We are all borrowing from others
No artist works entirely in isolation. Even Vincent van Gogh, the iconic lone genius, was surrounded by others who inspired and influenced him. We all stand on the shoulders of giants* in hopes of honoring what we inherited and making it better.
Let’s not forget that Michelangelo’s very first commission was an actual forgery, a statue he pawned off on a cardinal who eventually discovered the deceit and was so impressed that he hired the young artist. Stealing is an innate and necessary part of the job, but the difference between the artist and the amateur is the former knows how to do it well.
With all due and deserved respect to Austin Kleon, it is not a creative thing to simply steal. Borrowing from others is inevitable; what makes a person an artist is what they choose to take and how. There are, after all, a lot of copycats out there, making noise without really saying anything. You don’t want to do that.
We don’t need more thieves; we need better thinkers
Take a minute to watch a handful of clips from Kukla, Fran, and Ollie on YouTube, and you’ll see that the work of Henson is much more sophisticated than that of his predecessor. And yet, without the work of the former, we would never have the latter. We all start out stealing, but the best artists don’t stay there.
An editor once told me when I wanted to include every obscure reference behind my book idea, “No one is paying to read that crap.” More precisely, they are paying to not read that crap. He told me to bury my esoteric ego-scratching in my endnotes, and only if absolutely necessary. But I’d be better off just deleting them altogether.
Curation is not the inclusion of every possible thing you could add; it is the exclusion of anything that doesn’t clearly convey your message. A good artist is recognized not in what she includes but in what she leaves out.
How to be an “original”
To be an “original,” you must first internalize your influences, then blend those voices in a way that we’ve never quite heard before. As the historian Will Durant said, “Nothing is new except arrangement. Give credit where credit is due, yes, but also find your way of expressing what others have shared before”.
The best creation is curation. It is a mix of styles and approaches.

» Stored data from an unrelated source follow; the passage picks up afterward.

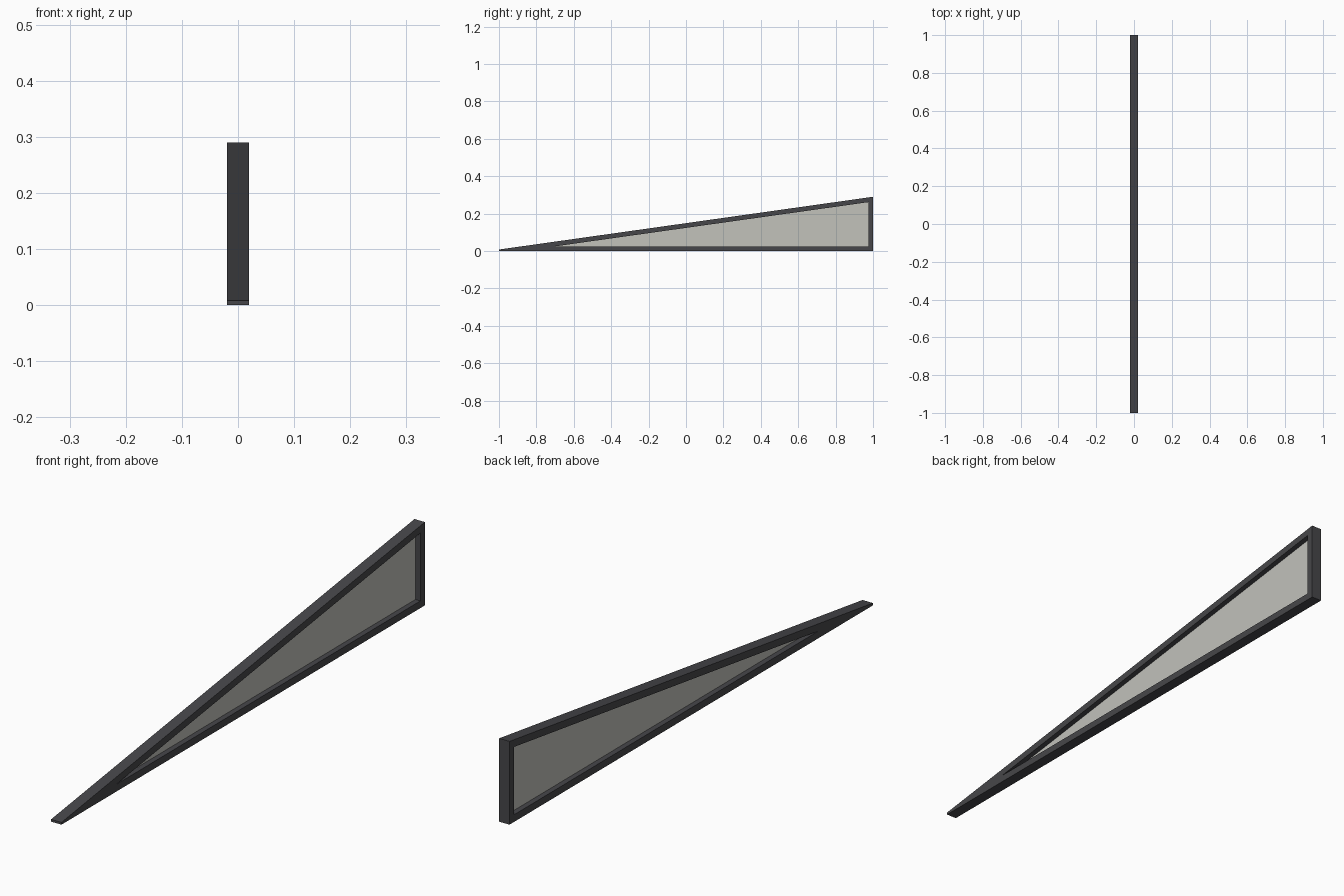
import bpy, bmesh

if "Cube" in bpy.data.objects:
    bpy.data.objects.remove(bpy.data.objects["Cube"])

HALF = 0.02      # half thickness of the frame
BORDER = 0.025   # width of the frame bars
TIP, TOP = 0.008, 0.29
SLOPE = (TOP - TIP) / 2


def material(name, rgb):
    m = bpy.data.materials.new(name)
    m.diffuse_color = (*rgb, 1)
    m.use_nodes = True
    m.node_tree.nodes["Principled BSDF"].inputs["Base Color"].default_value = m.diffuse_color
    return m


def make(name, bm, mat):
    bmesh.ops.recalc_face_normals(bm, faces=bm.faces[:])
    me = bpy.data.meshes.new(name)
    bm.to_mesh(me)
    bm.free()
    me.materials.append(mat)
    ob = bpy.data.objects.new(name, me)
    bpy.context.collection.objects.link(ob)
    return ob


dark = material("dark grey frame", (0.062, 0.062, 0.068))
pale = material("pale grey glass", (0.54, 0.54, 0.50))

# Side profiles (y, z): outer wedge and the triangular opening
drop = BORDER * (1 + SLOPE ** 2) ** 0.5
yb = 1 - BORDER
outer = [(-1, 0), (1, 0), (1, TOP), (-1, TIP)]
inner = [((BORDER + drop - TIP) / SLOPE - 1, BORDER), (yb, BORDER),
         (yb, TIP + SLOPE * (yb + 1) - drop)]

# Frame: both side faces, outer rim and inner reveal
bm = bmesh.new()
rings = []
for x in (-HALF, HALF):
    o = [bm.verts.new((x, y, z)) for y, z in outer]
    i = [bm.verts.new((x, y, z)) for y, z in inner]
    rings.append((o, i))
    for f in ((o[0], o[1], i[1], i[0]), (o[1], o[2], i[2], i[1]),
              (o[2], o[3], i[0], i[2]), (o[3], o[0], i[0])):
        bm.faces.new(f)
for k in (0, 1):
    a, b = rings[0][k], rings[1][k]
    for j in range(len(a)):
        n = (j + 1) % len(a)
        bm.faces.new((a[j], a[n], b[n], b[j]))
make("window_frame", bm, dark)

# Pane: thin plate filling the opening on the centre plane
bm = bmesh.new()
face = bm.faces.new([bm.verts.new((-0.001, y, z)) for y, z in inner])
ext = bmesh.ops.extrude_face_region(bm, geom=[face], use_keep_orig=True)
bmesh.ops.translate(bm, vec=(0.002, 0, 0),
                    verts=[v for v in ext["geom"] if isinstance(v, bmesh.types.BMVert)])
make("window_pane", bm, pale)
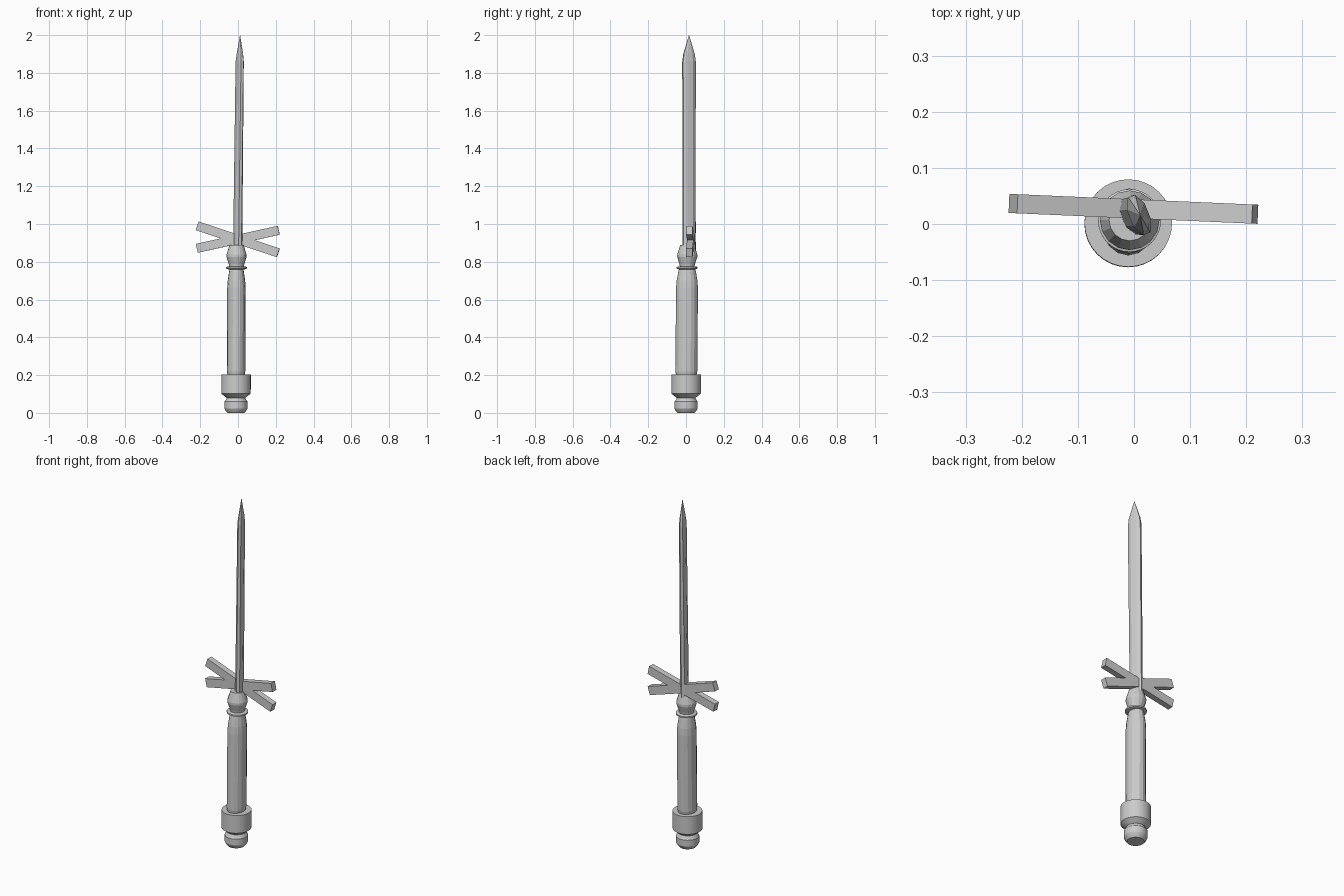
import bpy, bmesh
from math import cos, sin, pi, radians
from mathutils import Vector, Matrix

cube = bpy.data.objects.get("Cube")
if cube:
    bpy.data.objects.remove(cube)

steel = bpy.data.materials.new("grey_metal")
steel.use_nodes = True
GREY = (0.6, 0.6, 0.6, 1)
steel.diffuse_color = GREY
steel.node_tree.nodes["Principled BSDF"].inputs["Base Color"].default_value = GREY


def finish(name, bm, smooth=False):
    """Turn a bmesh into a named, coloured object."""
    bmesh.ops.recalc_face_normals(bm, faces=bm.faces)
    mesh = bpy.data.meshes.new(name)
    bm.to_mesh(mesh)
    bm.free()
    mesh.materials.append(steel)
    obj = bpy.data.objects.new(name, mesh)
    bpy.context.collection.objects.link(obj)
    if smooth:
        bpy.ops.object.select_all(action='DESELECT')
        obj.select_set(True)
        bpy.context.view_layer.objects.active = obj
        bpy.ops.object.shade_smooth_by_angle(angle=radians(25))
    return obj


def loft(name, loops, smooth=False):
    """Skin a stack of equal point loops and cap both ends."""
    bm = bmesh.new()
    rings = [[bm.verts.new(p) for p in loop] for loop in loops]
    n = len(rings[0])
    for low, high in zip(rings, rings[1:]):
        for i in range(n):
            j = (i + 1) % n
            bm.faces.new((low[i], low[j], high[j], high[i]))
    bm.faces.new(rings[0][::-1])
    bm.faces.new(rings[-1])
    return finish(name, bm, smooth)


def turned(name, profile, sides=32, flat_x=1.0, smooth=True):
    """Turn a (radius, height) profile about the slightly leaning handle axis."""
    def ring(r, z):
        return [(-0.011 + 0.004 * z + flat_x * r * cos(2 * pi * i / sides),
                 0.008 * z + r * sin(2 * pi * i / sides), z) for i in range(sides)]
    return loft(name, [ring(r, z) for r, z in profile], smooth)


# Handle, from the bottom up
turned("pommel", [(0.045, 0), (0.055, 0.012), (0.061, 0.024), (0.061, 0.06),
                  (0.052, 0.072), (0.046, 0.09)])
turned("collar", [(0.05, 0.08), (0.078, 0.102), (0.078, 0.204), (0.05, 0.204)])
turned("grip", [(0.052, 0.19), (0.058, 0.22), (0.058, 0.66), (0.055, 0.7),
                (0.047, 0.745), (0.042, 0.77)], sides=16, flat_x=0.84, smooth=False)
turned("grip_ring", [(0.044, 0.76), (0.056, 0.764), (0.056, 0.772), (0.044, 0.776)])
turned("guard_socket", [(0.038, 0.77), (0.041, 0.787), (0.053, 0.825),
                        (0.053, 0.838), (0.037, 0.89)], sides=16, smooth=False)

# Crossed guard: one X-shaped outline given thickness
arms = [(radians(a), reach) for a, reach in
        ((12.4, 0.222), (161.6, 0.226), (192.4, 0.222), (341.6, 0.226))]
half = 0.024
outline = []
for k, (angle, reach) in enumerate(arms):
    along = Vector((cos(angle), 0, sin(angle)))
    side = Vector((-sin(angle), 0, cos(angle)))
    outline += [along * reach - side * half, along * reach + side * half]
    following = arms[(k + 1) % 4][0] + (2 * pi if k == 3 else 0)
    middle, spread = (angle + following) / 2, (following - angle) / 2
    outline.append(Vector((cos(middle), 0, sin(middle))) * (half / sin(spread)))
guard = loft("cross_guard", [[p + Vector((0, y, 0)) for p in outline]
                             for y in (-0.017, 0.017)])
guard.data.transform(Matrix.Translation((-0.001, 0.027, 0.919))
                     @ Matrix.Rotation(radians(-2.5), 4, 'Z'))

# Blade: eight-sided section, turned about its length, ending in a point
section = [(0.007, -0.036), (0.017, -0.016), (0.017, 0.016), (0.007, 0.036)]
section += [(-x, -y) for x, y in section]
turn = Matrix.Rotation(radians(22), 3, 'Z')


def blade_loop(z, scale, thick, cx):
    return [turn @ Vector((x * scale * thick, y * scale, 0)) + Vector((cx, 0.016, z))
            for x, y in section]


loft("blade", [blade_loop(0.86, 0.94, 1.25, -0.002),
               blade_loop(1.86, 1, 1, 0.009),
               blade_loop(1.9, 0.85, 0.9, 0.01),
               blade_loop(2.0, 0.02, 1, 0.011)])
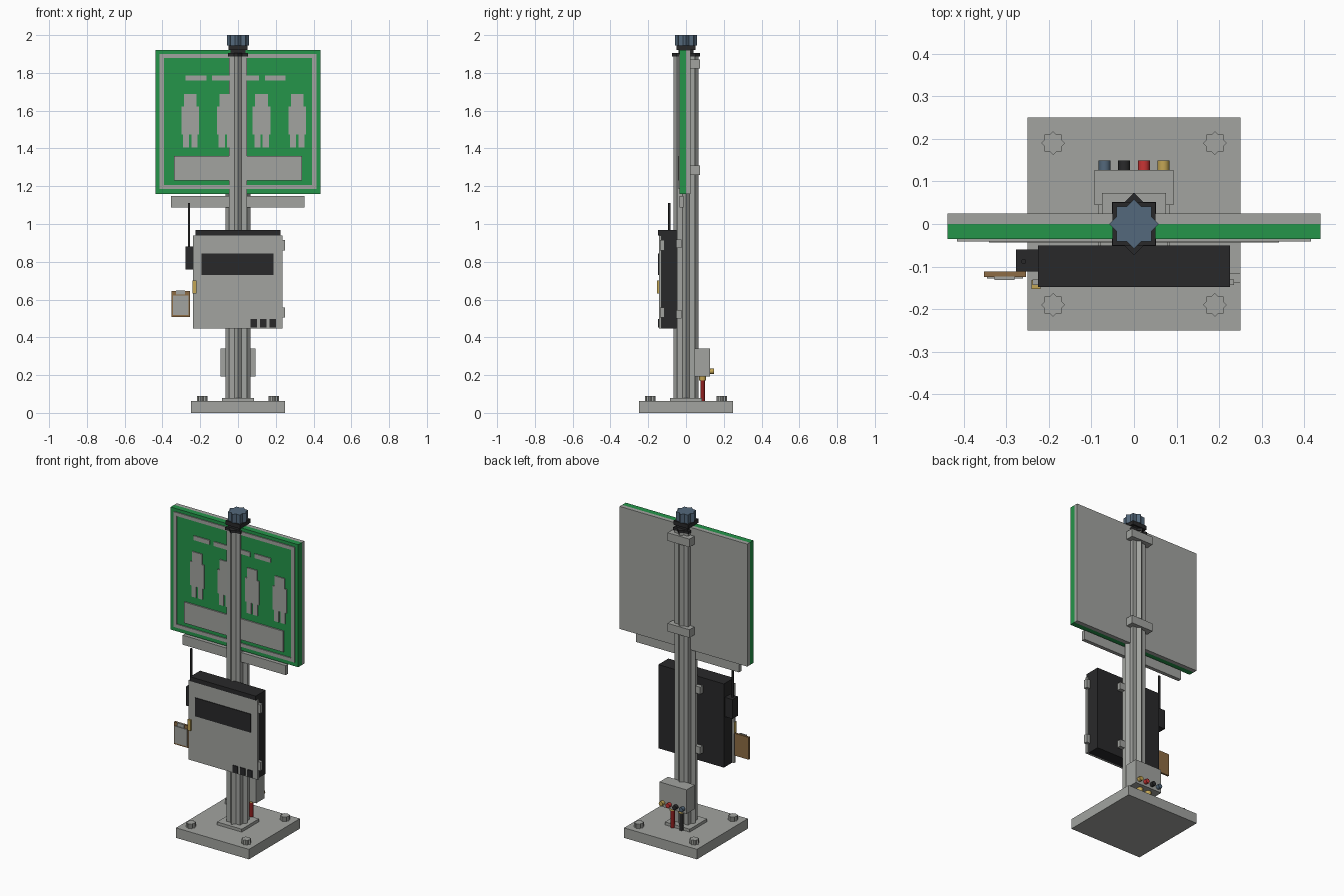
import bpy, bmesh, math

if "Cube" in bpy.data.objects:
    bpy.data.objects.remove(bpy.data.objects["Cube"], do_unlink=True)


def material(name, r, g, b):
    m = bpy.data.materials.new(name)
    m.use_nodes = True
    m.diffuse_color = (r, g, b, 1)
    m.node_tree.nodes["Principled BSDF"].inputs["Base Color"].default_value = (r, g, b, 1)
    return m


GREY = material("light grey metal", 0.36, 0.37, 0.35)
GREEN = material("sign green", 0.018, 0.30, 0.068)
BLACK = material("black plastic", 0.022, 0.022, 0.023)
BLUE = material("slate blue", 0.088, 0.14, 0.20)
GOLD = material("brass", 0.55, 0.38, 0.09)
RED = material("red", 0.58, 0.035, 0.035)
DARK_RED = material("dark red cable", 0.28, 0.014, 0.014)
BROWN = material("brown board", 0.27, 0.15, 0.058)


def finish(name, bm, mat):
    bmesh.ops.recalc_face_normals(bm, faces=bm.faces)
    mesh = bpy.data.meshes.new(name)
    bm.to_mesh(mesh)
    bm.free()
    mesh.materials.append(mat)
    obj = bpy.data.objects.new(name, mesh)
    bpy.context.collection.objects.link(obj)
    return obj


def boxes(name, mat, *extents):
    """One object made of boxes, each given as x0, x1, y0, y1, z0, z1."""
    bm = bmesh.new()
    for x0, x1, y0, y1, z0, z1 in extents:
        verts = bmesh.ops.create_cube(bm, size=1)["verts"]
        bmesh.ops.scale(bm, vec=(x1 - x0, y1 - y0, z1 - z0), verts=verts)
        bmesh.ops.translate(bm, vec=((x0 + x1) / 2, (y0 + y1) / 2, (z0 + z1) / 2), verts=verts)
    return finish(name, bm, mat)


def star(name, mat, x, y, z0, z1, r):
    """Eight-pointed fluted prism."""
    bm = bmesh.new()
    ring = []
    for i in range(16):
        a, rad = i * math.pi / 8, r * (0.77 if i % 2 else 1)
        ring.append(bm.verts.new((x + rad * math.cos(a), y + rad * math.sin(a), z0)))
    face = bm.faces.new(ring)
    top = bmesh.ops.extrude_face_region(bm, geom=[face])["geom"]
    bmesh.ops.translate(bm, vec=(0, 0, z1 - z0),
                        verts=[v for v in top if isinstance(v, bmesh.types.BMVert)])
    return finish(name, bm, mat)


def cylinder(name, mat, centre, r, depth, along_y=False):
    bpy.ops.mesh.primitive_cylinder_add(
        vertices=12, radius=r, depth=depth, location=centre,
        rotation=(math.pi / 2 if along_y else 0, 0, 0))
    obj = bpy.context.object
    obj.name = name
    obj.data.materials.append(mat)
    bpy.ops.object.shade_smooth_by_angle(angle=math.radians(40))
    return obj


# Base, anchor bolts and fluted pole
boxes("base_plate", GREY, (-0.25, 0.25, -0.25, 0.25, 0, 0.062))
boxes("pole_foot", GREY, (-0.085, 0.085, -0.085, 0.085, 0.062, 0.08))
for x in (-0.19, 0.19):
    for y in (-0.19, 0.19):
        star("anchor_bolt", GREY, x, y, 0.062, 0.09, 0.028)
star("pole", GREY, 0, 0, 0.08, 1.89, 0.066)

# Pole top with beacon
star("pole_cap", BLACK, 0, 0, 1.888, 1.904, 0.073)
boxes("beacon_mount", BLACK, (-0.04, 0.04, -0.04, 0.04, 1.90, 1.92),
      (-0.05, 0.05, -0.05, 0.05, 1.92, 1.945))
star("beacon", BLUE, 0, 0, 1.945, 2.0, 0.058)

# Sign panel with green face and grey back
boxes("sign_face", GREEN, (-0.438, 0.438, -0.035, 0, 1.16, 1.92))
boxes("sign_back", GREY, (-0.438, 0.438, 0, 0.025, 1.16, 1.92))
Y0, Y1 = -0.041, -0.034
boxes("sign_border", GREY,
      (-0.415, -0.393, Y0, Y1, 1.185, 1.90), (0.393, 0.415, Y0, Y1, 1.185, 1.90),
      (-0.393, 0.393, Y0, Y1, 1.185, 1.207), (-0.393, 0.393, Y0, Y1, 1.878, 1.90))
boxes("sign_caption_panel", GREY, (-0.34, 0.34, Y0 - 0.002, Y1, 1.23, 1.36))
boxes("sign_dashes", GREY, *[(c - 0.055, c + 0.055, Y0, Y1, 1.76, 1.787)
                             for c in (-0.222, -0.083, 0.057, 0.197)])
for i in range(4):
    c = -0.253 + i * 0.189
    boxes("sign_figure", GREY,
          (c - 0.034, c + 0.034, Y0, Y1, 1.623, 1.687),
          (c - 0.047, c + 0.047, Y0, Y1, 1.475, 1.623),
          (c - 0.038, c - 0.006, Y0, Y1, 1.406, 1.475),
          (c + 0.006, c + 0.038, Y0, Y1, 1.406, 1.475))
boxes("lower_bar", GREY, (-0.355, 0.352, -0.035, -0.012, 1.088, 1.147))
for z in (1.285, 1.847):
    boxes("sign_clamp", GREY, (-0.075, 0.075, 0.024, 0.073, z - 0.025, z + 0.025))

# Control cabinet
boxes("cabinet_body", BLACK, (-0.225, 0.225, -0.13, -0.05, 0.448, 0.945),
      (-0.225, 0.225, -0.148, -0.05, 0.94, 0.967))
boxes("cabinet_door", GREY, (-0.238, 0.235, -0.143, -0.13, 0.448, 0.94))
boxes("cabinet_window", BLACK, (-0.193, 0.188, -0.147, -0.14, 0.73, 0.845))
boxes("cabinet_buttons", BLACK, *[(c - 0.017, c + 0.017, -0.147, -0.14, 0.453, 0.496)
                                  for c in (0.083, 0.133, 0.183)])
boxes("cabinet_lock", GOLD, (-0.24, -0.219, -0.153, -0.132, 0.633, 0.70))
for z in (0.532, 0.888):
    boxes("door_hinge", GREY, (0.224, 0.25, -0.138, -0.115, z - 0.027, z + 0.027))
for z in (0.523, 0.895):
    boxes("cabinet_bracket", GREY, (-0.08, 0.08, -0.052, -0.025, z - 0.022, z + 0.022))

# Antenna unit
boxes("antenna_box", BLACK, (-0.277, -0.224, -0.112, -0.06, 0.76, 0.88))
cylinder("antenna_rod", BLACK, (-0.259, -0.088, 0.99), 0.006, 0.24)

# Hanging clipboard
boxes("clipboard", BROWN, (-0.352, -0.253, -0.124, -0.112, 0.507, 0.645))
boxes("clipboard_paper", GREY, (-0.345, -0.261, -0.128, -0.123, 0.517, 0.622))
boxes("clipboard_clip", GREY, (-0.328, -0.28, -0.131, -0.123, 0.626, 0.648))

# Rear junction box with coloured sockets and cables
boxes("junction_box", GREY, (-0.093, 0.093, 0.045, 0.127, 0.193, 0.342))
for x, mat in ((-0.069, BLUE), (-0.023, BLACK), (0.023, RED), (0.069, GOLD)):
    cylinder("socket", mat, (x, 0.134, 0.22), 0.014, 0.03, True)
for x, mat in ((0.03, DARK_RED), (-0.03, BLACK)):
    cylinder("cable_gland", GOLD, (x, 0.088, 0.183), 0.018, 0.024)
    cylinder("cable", mat, (x, 0.088, 0.118), 0.012, 0.12)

Your portfolio of work is your mixtape: a blend of old and new, a combination of what we expect and what we could never imagine.
It’s the work of any good student: a throwback, an homage, a portfolio. It is Jack White confessing all he ever did for rock music is try to play the blues, and Quentin Tarantino admitting to stealing the greatest tropes from cinema to make his own films.
Success in the Creator Economy is not so much about making something new as it is about sifting through what is already available and deciding which pieces get to come through. When we think of our work like this, it becomes less of a struggle to invent something unprecedented and instead a challenge in what to pay attention to.
So, what are you reading? Which influences are you allowing into your field of awareness, and what are you willing to let go? What’s distracting you, and what is that telling you about your work? What will you actually contribute to the conversation?
* This quote is often attributed to Sir Isaac Newton but was first said by Blaise Pascal. Then again, maybe it was Diego de Estella. Or was it Bernard of Chartres? Anyway, there are a lot of rules 😉